▸ Problem statement
For the entries that appear below, write out the exact text and omit the pictures.
----
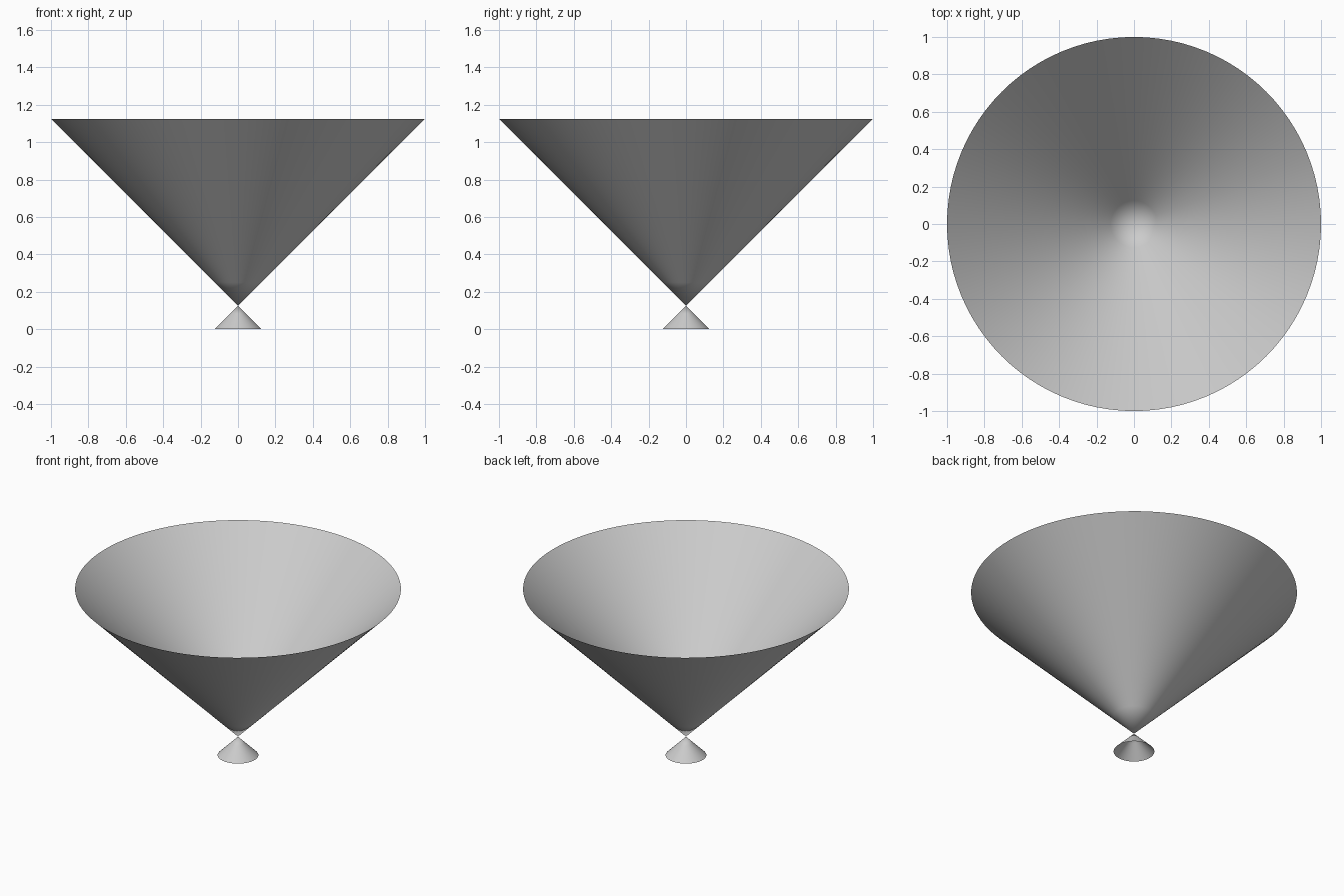
import bpy
import bmesh
from math import cos, sin, tau

cube = bpy.data.objects.get("Cube")
if cube:
    bpy.data.objects.remove(cube, do_unlink=True)

SIDES = 96
APEX_Z = 0.125

# Single plain grey for the whole model
grey = bpy.data.materials.new("light_grey")
grey.use_nodes = True
colour = (0.6, 0.6, 0.6, 1)
grey.diffuse_color = colour
grey.node_tree.nodes["Principled BSDF"].inputs["Base Color"].default_value = colour


def open_cone(name, radius, rim_z, rings):
    """Thin open cone from the shared apex to a rim."""
    bm = bmesh.new()
    apex = bm.verts.new((0, 0, APEX_Z))
    previous = None
    for r in range(1, rings + 1):
        t = r / rings
        z = APEX_Z + (rim_z - APEX_Z) * t
        ring = [bm.verts.new((radius * t * cos(tau * i / SIDES),
                              radius * t * sin(tau * i / SIDES), z))
                for i in range(SIDES)]
        for i in range(SIDES):
            j = (i + 1) % SIDES
            if previous is None:
                bm.faces.new((apex, ring[i], ring[j]))
            else:
                bm.faces.new((previous[i], ring[i], ring[j], previous[j]))
        previous = ring
    # Face normals point away from the axis
    bm.normal_update()
    for face in bm.faces:
        centre = face.calc_center_median()
        if face.normal.x * centre.x + face.normal.y * centre.y < 0:
            face.normal_flip()
        face.smooth = True
    mesh = bpy.data.meshes.new(name)
    bm.to_mesh(mesh)
    bm.free()
    mesh.materials.append(grey)
    obj = bpy.data.objects.new(name, mesh)
    bpy.context.collection.objects.link(obj)
    return obj


# Wide upper funnel and small foot, meeting tip to tip
open_cone("upper_cone", 1.0, 1.125, 8)
open_cone("foot_cone", 0.125, 0.0, 3)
----
▸ Written response
import bpy
import bmesh
from math import cos, sin, tau

cube = bpy.data.objects.get("Cube")
if cube:
    bpy.data.objects.remove(cube, do_unlink=True)

SIDES = 96
APEX_Z = 0.125

# Single plain grey for the whole model
grey = bpy.data.materials.new("light_grey")
grey.use_nodes = True
colour = (0.6, 0.6, 0.6, 1)
grey.diffuse_color = colour
grey.node_tree.nodes["Principled BSDF"].inputs["Base Color"].default_value = colour


def open_cone(name, radius, rim_z, rings):
    """Thin open cone from the shared apex to a rim."""
    bm = bmesh.new()
    apex = bm.verts.new((0, 0, APEX_Z))
    previous = None
    for r in range(1, rings + 1):
        t = r / rings
        z = APEX_Z + (rim_z - APEX_Z) * t
        ring = [bm.verts.new((radius * t * cos(tau * i / SIDES),
                              radius * t * sin(tau * i / SIDES), z))
                for i in range(SIDES)]
        for i in range(SIDES):
            j = (i + 1) % SIDES
            if previous is None:
                bm.faces.new((apex, ring[i], ring[j]))
            else:
                bm.faces.new((previous[i], ring[i], ring[j], previous[j]))
        previous = ring
    # Face normals point away from the axis
    bm.normal_update()
    for face in bm.faces:
        centre = face.calc_center_median()
        if face.normal.x * centre.x + face.normal.y * centre.y < 0:
            face.normal_flip()
        face.smooth = True
    mesh = bpy.data.meshes.new(name)
    bm.to_mesh(mesh)
    bm.free()
    mesh.materials.append(grey)
    obj = bpy.data.objects.new(name, mesh)
    bpy.context.collection.objects.link(obj)
    return obj


# Wide upper funnel and small foot, meeting tip to tip
open_cone("upper_cone", 1.0, 1.125, 8)
open_cone("foot_cone", 0.125, 0.0, 3)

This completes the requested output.